## EXTRACTED INFORMATION

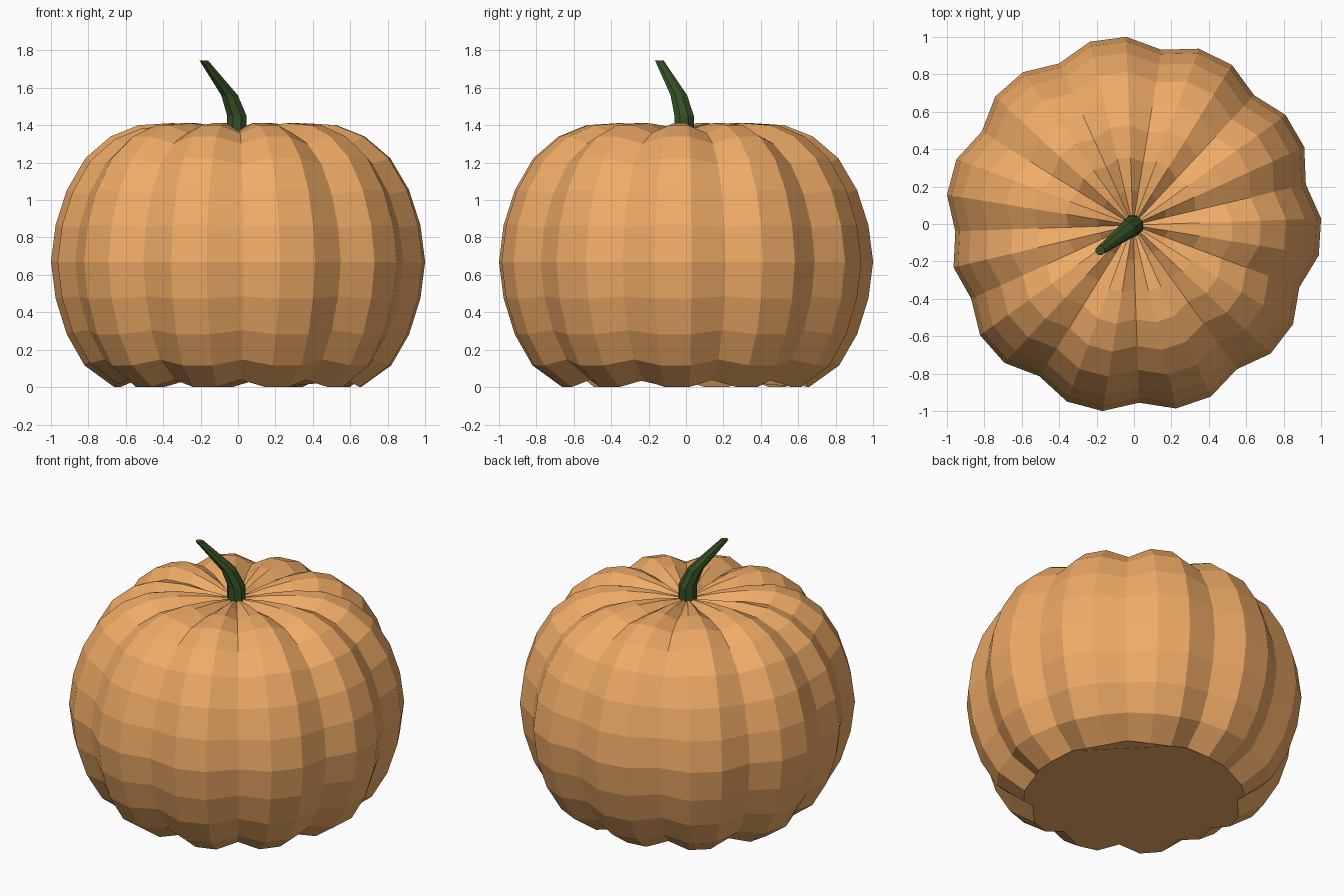
import bpy, bmesh, math
from mathutils import Vector

if "Cube" in bpy.data.objects:
    bpy.data.objects.remove(bpy.data.objects["Cube"])


def material(name, color):
    m = bpy.data.materials.new(name)
    m.diffuse_color = (*color, 1)
    m.use_nodes = True
    m.node_tree.nodes["Principled BSDF"].inputs["Base Color"].default_value = m.diffuse_color
    return m


def loft(name, rings, mat, pole=None):
    """Flat-shaded skin over a stack of rings, capped below, and above with a cap or a pole."""
    bm = bmesh.new()
    rows = [[bm.verts.new(p) for p in ring] for ring in rings]
    n = len(rows[0])
    for a, b in zip(rows, rows[1:]):
        for i in range(n):
            j = (i + 1) % n
            bm.faces.new((a[i], a[j], b[j], b[i]))
    bm.faces.new(rows[0][::-1])
    if pole:
        tip = bm.verts.new(pole)
        for i in range(n):
            bm.faces.new((rows[-1][i], rows[-1][(i + 1) % n], tip))
    else:
        bm.faces.new(rows[-1])
    bmesh.ops.recalc_face_normals(bm, faces=bm.faces)
    mesh = bpy.data.meshes.new(name)
    bm.to_mesh(mesh)
    bm.free()
    mesh.materials.append(mat)
    obj = bpy.data.objects.new(name, mesh)
    bpy.context.collection.objects.link(obj)
    return obj


# Pumpkin body: 32-sided squashed sphere, every third column pulled in as a crease
SEGMENTS = 32
CENTER = Vector((-0.006, -0.006, 0.67))
profile = [(0.66, -0.665), (0.82, -0.55), (0.915, -0.385), (0.975, -0.195),
           (1.0, 0.0), (0.975, 0.195), (0.915, 0.38), (0.815, 0.55),
           (0.68, 0.665), (0.53, 0.725), (0.36, 0.736), (0.19, 0.72)]


def rib(k):
    if k == 17:
        return 0.985
    return 0.95 if (k - 18) % SEGMENTS % 3 == 0 else 1.007


def body_ring(r, z):
    ring = []
    for k in range(SEGMENTS):
        a = math.radians(2) + math.tau * k / SEGMENTS
        ring.append(CENTER + rib(k) * Vector((r * math.cos(a), r * math.sin(a), z)))
    return ring


loft("pumpkin_body", [body_ring(r, z) for r, z in profile],
     material("orange_skin", (0.87, 0.41, 0.135)), pole=CENTER + Vector((0, 0, 0.69)))

# Stem: tapered eight-sided rings leaning forward and left
stem_path = [(-0.006, -0.008, 1.32, 0.058), (-0.006, -0.01, 1.45, 0.056),
             (-0.045, -0.038, 1.56, 0.048), (-0.182, -0.142, 1.745, 0.025)]
stem_rings = [[(x + r * math.cos(math.tau * (i + 0.5) / 8),
                y + r * math.sin(math.tau * (i + 0.5) / 8), z) for i in range(8)]
              for x, y, z, r in stem_path]
loft("stem", stem_rings, material("green_stem", (0.035, 0.08, 0.018)))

## ASSIGNED TASK
Only the lines from the one with "return 0.95 if" through the end of the data should be printed, each exactly as it appears.

## ANSWER BOX
    return 0.95 if (k - 18) % SEGMENTS % 3 == 0 else 1.007


def body_ring(r, z):
    ring = []
    for k in range(SEGMENTS):
        a = math.radians(2) + math.tau * k / SEGMENTS
        ring.append(CENTER + rib(k) * Vector((r * math.cos(a), r * math.sin(a), z)))
    return ring


loft("pumpkin_body", [body_ring(r, z) for r, z in profile],
     material("orange_skin", (0.87, 0.41, 0.135)), pole=CENTER + Vector((0, 0, 0.69)))

# Stem: tapered eight-sided rings leaning forward and left
stem_path = [(-0.006, -0.008, 1.32, 0.058), (-0.006, -0.01, 1.45, 0.056),
             (-0.045, -0.038, 1.56, 0.048), (-0.182, -0.142, 1.745, 0.025)]
stem_rings = [[(x + r * math.cos(math.tau * (i + 0.5) / 8),
                y + r * math.sin(math.tau * (i + 0.5) / 8), z) for i in range(8)]
              for x, y, z, r in stem_path]
loft("stem", stem_rings, material("green_stem", (0.035, 0.08, 0.018)))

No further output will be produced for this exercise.